Imagine that you have an important business meeting scheduled for March. Your annual review, your raise, your job itself all depend upon the outcome of that meeting. If you were smart, you'd start preparing right away, and relentlessly focus on it for months. The only thing that matters is the meeting.
This sounds absurd, yet this is exactly what is happening in many of our struggling schools, where all that matters is … the test.
A child's education in many of our lowest performing schools is driven by "test prep." Obviously, no one ever intended our children to practice for months endlessly underlining key passages in a text, or eliminating incorrect answers on multiple choice practice questions in the name of greater accountability. But give a low-performing school a choice between raising reading and math test scores or sanctions, even closing, and this unintended consequence becomes inevitable, even sensible.
Testing is not the problem. As a nation, we spend well over half a trillion dollars on K-12 primary and secondary education — more than we spend on national defense during wartime.
As a teacher, I believe taxpayers are entitled to know if their money is well-spent. But for all the attention paid to test scores, very little is paid to how those results are achieved — and what is lost in the bargain.
I've had fifth-graders who have missed more than one-third of the school year, do little meaningful work, but I have been forced to promote these clearly unprepared students because "they passed the test." Even the student who gets a "2" on a 1-4 scale is said to be "approaching grade level" and eligible for promotion — without going to summer school.

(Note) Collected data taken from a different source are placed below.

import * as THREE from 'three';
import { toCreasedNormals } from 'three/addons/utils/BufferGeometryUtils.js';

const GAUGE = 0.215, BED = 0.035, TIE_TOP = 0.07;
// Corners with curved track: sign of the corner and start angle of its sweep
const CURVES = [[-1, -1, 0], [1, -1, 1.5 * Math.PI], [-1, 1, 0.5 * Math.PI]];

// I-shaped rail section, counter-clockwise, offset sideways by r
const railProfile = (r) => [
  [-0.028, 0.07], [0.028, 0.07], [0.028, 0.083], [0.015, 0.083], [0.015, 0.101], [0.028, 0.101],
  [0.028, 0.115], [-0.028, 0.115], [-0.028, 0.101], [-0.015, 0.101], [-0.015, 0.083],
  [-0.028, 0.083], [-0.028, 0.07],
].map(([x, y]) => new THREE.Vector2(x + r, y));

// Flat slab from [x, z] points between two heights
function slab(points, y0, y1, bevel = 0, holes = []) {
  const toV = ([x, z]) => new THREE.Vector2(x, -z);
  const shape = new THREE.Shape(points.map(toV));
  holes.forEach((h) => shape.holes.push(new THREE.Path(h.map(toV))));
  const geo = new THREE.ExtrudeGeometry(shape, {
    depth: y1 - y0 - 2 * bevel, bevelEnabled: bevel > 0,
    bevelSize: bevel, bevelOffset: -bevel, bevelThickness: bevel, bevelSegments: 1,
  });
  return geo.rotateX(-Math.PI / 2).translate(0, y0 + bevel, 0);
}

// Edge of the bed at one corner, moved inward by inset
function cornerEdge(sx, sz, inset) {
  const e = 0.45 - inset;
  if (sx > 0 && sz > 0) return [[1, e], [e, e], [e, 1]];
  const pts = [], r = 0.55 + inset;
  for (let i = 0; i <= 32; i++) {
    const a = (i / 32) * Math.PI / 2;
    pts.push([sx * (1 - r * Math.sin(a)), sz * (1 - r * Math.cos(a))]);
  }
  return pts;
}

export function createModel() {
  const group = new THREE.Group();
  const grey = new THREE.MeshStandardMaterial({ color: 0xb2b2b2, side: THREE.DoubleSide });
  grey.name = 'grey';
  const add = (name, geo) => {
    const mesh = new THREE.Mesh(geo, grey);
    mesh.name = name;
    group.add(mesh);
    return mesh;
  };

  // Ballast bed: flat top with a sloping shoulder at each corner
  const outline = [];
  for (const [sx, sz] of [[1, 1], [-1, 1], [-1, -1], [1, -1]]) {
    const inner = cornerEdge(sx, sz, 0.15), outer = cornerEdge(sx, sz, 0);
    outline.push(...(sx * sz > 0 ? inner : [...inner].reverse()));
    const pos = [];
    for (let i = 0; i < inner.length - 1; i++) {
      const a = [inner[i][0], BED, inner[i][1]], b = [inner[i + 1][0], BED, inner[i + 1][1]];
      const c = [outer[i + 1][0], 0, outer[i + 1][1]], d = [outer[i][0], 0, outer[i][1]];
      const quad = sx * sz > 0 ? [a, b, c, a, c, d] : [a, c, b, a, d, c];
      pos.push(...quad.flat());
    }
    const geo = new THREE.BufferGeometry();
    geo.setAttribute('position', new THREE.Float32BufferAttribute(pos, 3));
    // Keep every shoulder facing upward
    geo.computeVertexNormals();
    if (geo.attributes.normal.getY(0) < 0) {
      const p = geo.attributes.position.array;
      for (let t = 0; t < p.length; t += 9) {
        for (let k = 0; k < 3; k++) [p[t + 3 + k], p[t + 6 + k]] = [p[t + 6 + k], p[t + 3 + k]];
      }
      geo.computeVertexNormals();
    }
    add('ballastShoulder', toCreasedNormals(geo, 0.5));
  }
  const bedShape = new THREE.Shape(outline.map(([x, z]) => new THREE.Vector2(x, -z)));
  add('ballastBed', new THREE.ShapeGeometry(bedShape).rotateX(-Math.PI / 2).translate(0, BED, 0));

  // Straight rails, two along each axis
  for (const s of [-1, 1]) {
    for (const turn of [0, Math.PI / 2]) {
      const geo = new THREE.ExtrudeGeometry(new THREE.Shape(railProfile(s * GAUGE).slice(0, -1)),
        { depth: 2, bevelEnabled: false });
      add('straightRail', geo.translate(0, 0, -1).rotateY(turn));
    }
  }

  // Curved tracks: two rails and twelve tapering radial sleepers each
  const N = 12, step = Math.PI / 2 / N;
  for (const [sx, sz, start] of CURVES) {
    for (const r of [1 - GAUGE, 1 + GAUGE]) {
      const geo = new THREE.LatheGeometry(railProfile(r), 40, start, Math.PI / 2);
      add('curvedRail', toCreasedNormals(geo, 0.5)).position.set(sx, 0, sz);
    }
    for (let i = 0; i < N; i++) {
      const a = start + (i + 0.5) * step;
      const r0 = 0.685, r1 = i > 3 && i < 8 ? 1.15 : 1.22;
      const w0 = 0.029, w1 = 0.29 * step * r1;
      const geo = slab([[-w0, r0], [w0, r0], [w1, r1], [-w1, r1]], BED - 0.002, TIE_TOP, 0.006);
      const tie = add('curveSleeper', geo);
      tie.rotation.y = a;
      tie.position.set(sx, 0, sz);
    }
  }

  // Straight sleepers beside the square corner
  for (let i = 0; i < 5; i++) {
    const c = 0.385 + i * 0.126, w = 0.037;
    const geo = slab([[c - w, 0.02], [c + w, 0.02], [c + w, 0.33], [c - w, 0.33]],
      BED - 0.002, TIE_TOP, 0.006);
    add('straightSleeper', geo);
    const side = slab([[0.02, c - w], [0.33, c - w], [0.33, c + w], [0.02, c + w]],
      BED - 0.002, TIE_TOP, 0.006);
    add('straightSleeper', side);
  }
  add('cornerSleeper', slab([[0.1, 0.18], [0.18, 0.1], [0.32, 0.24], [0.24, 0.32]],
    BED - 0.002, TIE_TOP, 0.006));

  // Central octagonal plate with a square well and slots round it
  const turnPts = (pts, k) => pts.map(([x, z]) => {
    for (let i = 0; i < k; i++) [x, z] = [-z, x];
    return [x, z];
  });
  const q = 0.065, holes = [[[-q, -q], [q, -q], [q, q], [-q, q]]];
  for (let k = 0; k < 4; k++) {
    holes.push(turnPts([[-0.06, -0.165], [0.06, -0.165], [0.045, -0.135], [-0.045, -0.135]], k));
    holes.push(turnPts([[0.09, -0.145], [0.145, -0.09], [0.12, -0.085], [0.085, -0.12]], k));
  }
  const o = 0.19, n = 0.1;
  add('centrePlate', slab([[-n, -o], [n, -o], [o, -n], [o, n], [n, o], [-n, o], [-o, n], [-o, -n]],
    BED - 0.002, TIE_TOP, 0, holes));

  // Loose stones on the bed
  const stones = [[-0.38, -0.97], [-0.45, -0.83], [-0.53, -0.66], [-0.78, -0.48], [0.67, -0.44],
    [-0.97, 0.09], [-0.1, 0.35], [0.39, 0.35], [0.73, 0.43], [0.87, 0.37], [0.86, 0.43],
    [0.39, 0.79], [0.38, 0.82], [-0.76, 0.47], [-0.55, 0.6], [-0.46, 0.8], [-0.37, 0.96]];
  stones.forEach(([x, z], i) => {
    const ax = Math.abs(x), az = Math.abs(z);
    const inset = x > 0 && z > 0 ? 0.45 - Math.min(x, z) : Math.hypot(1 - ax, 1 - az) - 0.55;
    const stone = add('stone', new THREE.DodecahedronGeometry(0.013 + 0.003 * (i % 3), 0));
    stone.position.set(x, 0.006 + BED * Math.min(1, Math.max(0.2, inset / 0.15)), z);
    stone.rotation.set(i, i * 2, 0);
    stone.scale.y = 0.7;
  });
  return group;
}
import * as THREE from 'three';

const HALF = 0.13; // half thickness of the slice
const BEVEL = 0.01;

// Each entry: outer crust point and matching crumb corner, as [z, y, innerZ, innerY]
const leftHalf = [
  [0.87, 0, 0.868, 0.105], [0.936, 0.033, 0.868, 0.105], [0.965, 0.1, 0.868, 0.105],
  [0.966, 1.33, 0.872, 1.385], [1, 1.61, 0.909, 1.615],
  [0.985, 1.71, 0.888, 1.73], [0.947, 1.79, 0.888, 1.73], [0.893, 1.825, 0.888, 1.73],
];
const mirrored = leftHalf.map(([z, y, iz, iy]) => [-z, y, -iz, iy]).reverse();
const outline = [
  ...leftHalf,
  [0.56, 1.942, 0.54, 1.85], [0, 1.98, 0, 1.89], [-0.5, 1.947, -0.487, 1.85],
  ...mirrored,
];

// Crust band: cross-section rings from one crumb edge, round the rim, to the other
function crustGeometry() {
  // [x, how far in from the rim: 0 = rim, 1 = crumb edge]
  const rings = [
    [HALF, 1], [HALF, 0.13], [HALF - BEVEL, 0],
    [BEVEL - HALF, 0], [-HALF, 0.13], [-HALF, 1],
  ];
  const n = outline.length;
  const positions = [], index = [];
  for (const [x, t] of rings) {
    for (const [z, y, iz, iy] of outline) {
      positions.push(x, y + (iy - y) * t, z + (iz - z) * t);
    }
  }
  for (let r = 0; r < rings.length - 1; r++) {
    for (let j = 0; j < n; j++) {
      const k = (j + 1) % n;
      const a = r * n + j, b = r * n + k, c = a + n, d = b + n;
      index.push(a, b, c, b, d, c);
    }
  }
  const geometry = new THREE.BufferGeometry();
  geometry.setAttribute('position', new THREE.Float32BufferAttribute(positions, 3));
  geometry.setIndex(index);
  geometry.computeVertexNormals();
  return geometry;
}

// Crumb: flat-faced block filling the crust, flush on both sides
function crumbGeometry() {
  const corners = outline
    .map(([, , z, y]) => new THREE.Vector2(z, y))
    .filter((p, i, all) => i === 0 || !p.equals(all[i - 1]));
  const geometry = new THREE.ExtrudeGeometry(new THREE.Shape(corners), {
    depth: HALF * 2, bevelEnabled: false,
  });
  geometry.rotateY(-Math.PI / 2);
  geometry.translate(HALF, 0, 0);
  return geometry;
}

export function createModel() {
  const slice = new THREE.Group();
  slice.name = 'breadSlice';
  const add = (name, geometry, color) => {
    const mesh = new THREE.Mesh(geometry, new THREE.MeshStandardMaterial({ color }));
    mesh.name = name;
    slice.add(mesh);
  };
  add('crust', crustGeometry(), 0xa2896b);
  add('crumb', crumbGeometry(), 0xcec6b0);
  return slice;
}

Social promotion, alas, is not dead.
To students, the message is clear: your entire year comes down to the test. Performance, even attendance, for the rest of the year is optional. Last year one of my students wandered into class over an hour late and fell asleep at his desk — and this was typical behavior. His pencil might as well have been a 500-pound barbell. My stern warnings that he risked repeating the grade were dismissed. "I'm not going to be left back," he responded earnestly, "I get good grades on the test." Smart kid.
Consider too that in most schools the teacher is the only adult in the room with his or her students while the test is administered. "Active proctoring" — circulating around the room during the exam — is demanded by administrators. Whether it's the pressure to deliver results or the desire to see their students perform well, teachers inevitably proctor a little too actively.
Every year, fifth-graders arrive in my classroom who tested at grade level, yet cannot add or subtract without counting on their fingers. In five years, I've had exactly two students come to my class knowing how to divide. I never had a student — even those who supposedly tested above grade level — who could add two simple fractions.
No one should be surprised. Since we know exactly what the test will look like, the subject to be tested, the day, the hour, and the time allotted, we spend our school days — and billions of dollars — getting ready. The result is a child who can parrot back "reading strategies" but is nonplussed when you ask him to name the three branches of government, the parts of the atom, or even the city, state, and country he or she lives in.
The unpleasant truth in many struggling schools is this: If it isn't tested, it isn't taught. If we want children to be truly educated, we need an accountability system that cannot be gamed, designed with the law of unintended consequences factored in.
Suppose now that I know a state inspector will show up two or three times a year in my school to administer a test. I don't know when, which grade, or what subject will be tested. I don't know if the assessment will be oral, written, or multiple choice. I don't even know who will have to take the test.
A randomly generated list of students are escorted to the school library to sit for an exam in third-grade science, for example. A few months later, the inspector returns, this time with a list of fifth-graders to take a reading exam. The results of these random tests can be used to judge the school's Adequate Yearly Progress under No Child Left Behind.
We can continue giving the existing standardized tests in reading and math to every student, but the results of those exams should be used by teachers and administrators to guide instruction for individual students, rather than an all-or-nothing roll of the dice.
With random testing, the pressure to turn class time into test prep would disappear. If high stakes tests are administered unpredictably, the only way for a school to assure a good outcome would be to educate every student to a high standard.
High-stakes testing has not been a complete bust. It has proven that even large, well-entrenched bureaucracies can respond quickly to external pressure. Let's use that pressure to force the system to do what we as a nation want done: provide every child with a rich, meaningful, and well-rounded education.
Mr. Pondiscio taught fifth grade in the South Bronx at P.S. 277 for five years.